Who knows what evil lurks in the hearts of men? Howard Chaykin?
Well, it’s his turn to figure it out, at least, in this miniseries from 1986 that was one of those Baxter paper “suggested for mature readers” books that was one sign of the huge tonal shift in DC throughout the latter part of the decade. No, the entire company didn’t go completely dark and gritty–that would happen in the 2000s–but a number of books started going in the direction of what would ultimately become Vertigo. DC also seemed to be giving work to a number of people who were known for independent comics more than any work for the big two, Chaykin being one of them because of his American Flagg! book at First Comics.
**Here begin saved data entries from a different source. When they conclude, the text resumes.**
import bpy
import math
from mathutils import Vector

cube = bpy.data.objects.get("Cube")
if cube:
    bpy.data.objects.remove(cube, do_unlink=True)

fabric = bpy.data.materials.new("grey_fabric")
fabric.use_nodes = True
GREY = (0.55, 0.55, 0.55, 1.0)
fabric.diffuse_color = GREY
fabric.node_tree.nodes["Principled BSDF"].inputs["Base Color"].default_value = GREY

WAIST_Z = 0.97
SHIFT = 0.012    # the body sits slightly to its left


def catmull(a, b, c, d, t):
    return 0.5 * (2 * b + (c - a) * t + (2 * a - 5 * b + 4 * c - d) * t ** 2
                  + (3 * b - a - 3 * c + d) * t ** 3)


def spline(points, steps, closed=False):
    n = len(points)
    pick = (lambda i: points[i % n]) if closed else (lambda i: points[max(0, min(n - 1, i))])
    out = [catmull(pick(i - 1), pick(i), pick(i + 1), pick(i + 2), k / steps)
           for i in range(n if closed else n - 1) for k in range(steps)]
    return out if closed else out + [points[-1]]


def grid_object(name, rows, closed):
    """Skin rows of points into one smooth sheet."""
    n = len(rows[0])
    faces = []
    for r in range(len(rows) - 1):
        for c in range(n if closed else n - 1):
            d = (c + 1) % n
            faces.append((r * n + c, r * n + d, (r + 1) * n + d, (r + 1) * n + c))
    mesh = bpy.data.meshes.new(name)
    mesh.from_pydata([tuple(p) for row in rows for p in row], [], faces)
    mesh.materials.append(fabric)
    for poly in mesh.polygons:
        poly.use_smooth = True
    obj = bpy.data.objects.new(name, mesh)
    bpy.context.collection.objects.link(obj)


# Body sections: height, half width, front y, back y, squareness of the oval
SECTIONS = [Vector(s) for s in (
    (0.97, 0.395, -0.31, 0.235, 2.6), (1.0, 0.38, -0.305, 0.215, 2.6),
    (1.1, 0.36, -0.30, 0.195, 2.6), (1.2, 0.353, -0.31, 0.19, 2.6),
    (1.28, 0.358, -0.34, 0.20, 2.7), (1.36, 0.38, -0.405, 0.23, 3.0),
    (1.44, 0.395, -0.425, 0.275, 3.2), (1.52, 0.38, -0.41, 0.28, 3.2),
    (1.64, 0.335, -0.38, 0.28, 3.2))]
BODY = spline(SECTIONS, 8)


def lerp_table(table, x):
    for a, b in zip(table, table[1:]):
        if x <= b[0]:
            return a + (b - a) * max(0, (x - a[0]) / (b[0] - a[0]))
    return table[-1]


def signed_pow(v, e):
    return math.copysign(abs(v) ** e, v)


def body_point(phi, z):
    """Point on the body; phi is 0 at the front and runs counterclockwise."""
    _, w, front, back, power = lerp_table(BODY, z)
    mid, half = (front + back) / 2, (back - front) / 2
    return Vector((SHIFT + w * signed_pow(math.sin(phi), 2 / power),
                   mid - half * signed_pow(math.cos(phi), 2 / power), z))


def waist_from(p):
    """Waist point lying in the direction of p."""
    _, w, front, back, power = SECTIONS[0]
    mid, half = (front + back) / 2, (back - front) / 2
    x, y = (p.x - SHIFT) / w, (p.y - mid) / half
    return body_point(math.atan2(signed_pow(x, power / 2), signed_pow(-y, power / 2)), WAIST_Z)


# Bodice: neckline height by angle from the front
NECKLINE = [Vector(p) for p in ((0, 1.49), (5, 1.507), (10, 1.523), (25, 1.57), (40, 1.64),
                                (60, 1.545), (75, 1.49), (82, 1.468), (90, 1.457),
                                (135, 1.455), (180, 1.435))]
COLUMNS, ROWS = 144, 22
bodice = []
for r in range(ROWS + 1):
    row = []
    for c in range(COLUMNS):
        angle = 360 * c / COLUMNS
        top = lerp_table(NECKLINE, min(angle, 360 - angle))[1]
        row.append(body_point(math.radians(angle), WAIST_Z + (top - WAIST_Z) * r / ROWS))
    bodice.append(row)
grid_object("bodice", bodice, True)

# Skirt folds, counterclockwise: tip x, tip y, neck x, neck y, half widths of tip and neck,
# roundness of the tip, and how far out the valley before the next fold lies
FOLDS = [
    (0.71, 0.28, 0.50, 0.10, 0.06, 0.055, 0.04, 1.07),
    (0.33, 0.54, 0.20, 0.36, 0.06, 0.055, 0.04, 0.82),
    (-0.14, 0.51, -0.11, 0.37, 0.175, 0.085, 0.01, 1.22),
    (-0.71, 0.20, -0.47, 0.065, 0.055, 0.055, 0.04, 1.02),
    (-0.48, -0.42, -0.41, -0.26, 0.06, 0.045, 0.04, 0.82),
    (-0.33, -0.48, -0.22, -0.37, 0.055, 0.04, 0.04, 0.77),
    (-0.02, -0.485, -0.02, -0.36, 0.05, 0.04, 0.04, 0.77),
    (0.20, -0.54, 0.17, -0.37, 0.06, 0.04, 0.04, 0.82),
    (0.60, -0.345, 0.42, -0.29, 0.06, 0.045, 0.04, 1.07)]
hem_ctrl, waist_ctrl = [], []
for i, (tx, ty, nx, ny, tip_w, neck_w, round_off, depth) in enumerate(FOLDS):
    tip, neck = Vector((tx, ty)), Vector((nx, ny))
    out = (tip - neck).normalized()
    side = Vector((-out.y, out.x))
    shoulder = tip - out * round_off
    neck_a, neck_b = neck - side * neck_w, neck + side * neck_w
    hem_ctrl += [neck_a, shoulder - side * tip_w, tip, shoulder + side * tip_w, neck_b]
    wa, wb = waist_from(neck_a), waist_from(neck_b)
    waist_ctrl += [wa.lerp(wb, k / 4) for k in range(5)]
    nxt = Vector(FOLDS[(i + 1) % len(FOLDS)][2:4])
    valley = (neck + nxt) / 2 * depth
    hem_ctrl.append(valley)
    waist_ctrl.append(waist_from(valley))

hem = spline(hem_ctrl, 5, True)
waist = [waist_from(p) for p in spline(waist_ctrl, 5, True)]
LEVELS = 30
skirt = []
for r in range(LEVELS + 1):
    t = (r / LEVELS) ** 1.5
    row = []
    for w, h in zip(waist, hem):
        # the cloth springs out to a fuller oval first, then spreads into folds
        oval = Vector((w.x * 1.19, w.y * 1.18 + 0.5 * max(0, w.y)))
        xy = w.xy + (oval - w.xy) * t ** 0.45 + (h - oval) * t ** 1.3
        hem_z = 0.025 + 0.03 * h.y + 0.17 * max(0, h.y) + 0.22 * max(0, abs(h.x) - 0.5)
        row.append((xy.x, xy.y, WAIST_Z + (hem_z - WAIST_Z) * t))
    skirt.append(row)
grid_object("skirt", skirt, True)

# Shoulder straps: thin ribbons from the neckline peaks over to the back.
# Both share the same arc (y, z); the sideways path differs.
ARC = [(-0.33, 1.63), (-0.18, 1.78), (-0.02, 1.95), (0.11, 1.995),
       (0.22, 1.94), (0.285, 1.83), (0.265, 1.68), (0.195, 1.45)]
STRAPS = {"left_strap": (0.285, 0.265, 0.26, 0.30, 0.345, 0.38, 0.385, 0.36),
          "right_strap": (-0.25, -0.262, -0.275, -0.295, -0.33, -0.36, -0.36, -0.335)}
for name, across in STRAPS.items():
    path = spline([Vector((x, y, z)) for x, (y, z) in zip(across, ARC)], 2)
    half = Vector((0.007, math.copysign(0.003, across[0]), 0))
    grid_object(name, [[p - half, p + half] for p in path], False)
At this point, I’ve only read a couple of the books he’s written, mainly the sci-fi series Twilight; an issue of Cyberella that he wrote for DC’s short-lived Helix imprint in the 1990s; and the first story arc of American Century, which was a Vertigo series in the early 2000s. He’s also incredibly fun to talk to at a convention, although don’t bring your kids if you don’t want them to hear foul language (although he was very nice to myself and my son).
So as far as The Shadow goes, I’m only familiar with the character through the 1994 Alec Baldwin film, which I saw 25 years ago when it first came out on video. Otherwise, I’ve never read a novel or comic and never listened to an episode of the old radio show. I have heard very nice things about the Denny O’Neil series from the 1970s as well as the Andrew Helfer/Kyle Baker series that came out a couple of years after this one (more on that in a couple of days), and have also heard that this series is considered controversial.
I can see why. It’s a beautifully illustrated series–Chaykin is an incredibly talented artist and he plays with images and layouts in a way that sucks you in. The story on the other hand? Well, that was a little harder for me, although I think that’s because I own two out of four issues of the series, neither of which is #1. So I’m coming into this not knowing who any of the characters are as well as what’s been going on. All I know is that it’s a violent reinvention of a very old character, although I’m going to say that it’s legitimately edgy as opposed to someone attempting edgy, which is what we would get in the decade following.
The jury’s out on this one, as you can see by my noncommittal review here. Since there are only four issues in the series, I don’t see why I can’t track the other two down and then judge the entire thing as a complete work. So I am going to hold onto it for now and then revisit it once I get issues #1 and 3.
Keep, Sell, Donate, or Trash?
Keep. For now.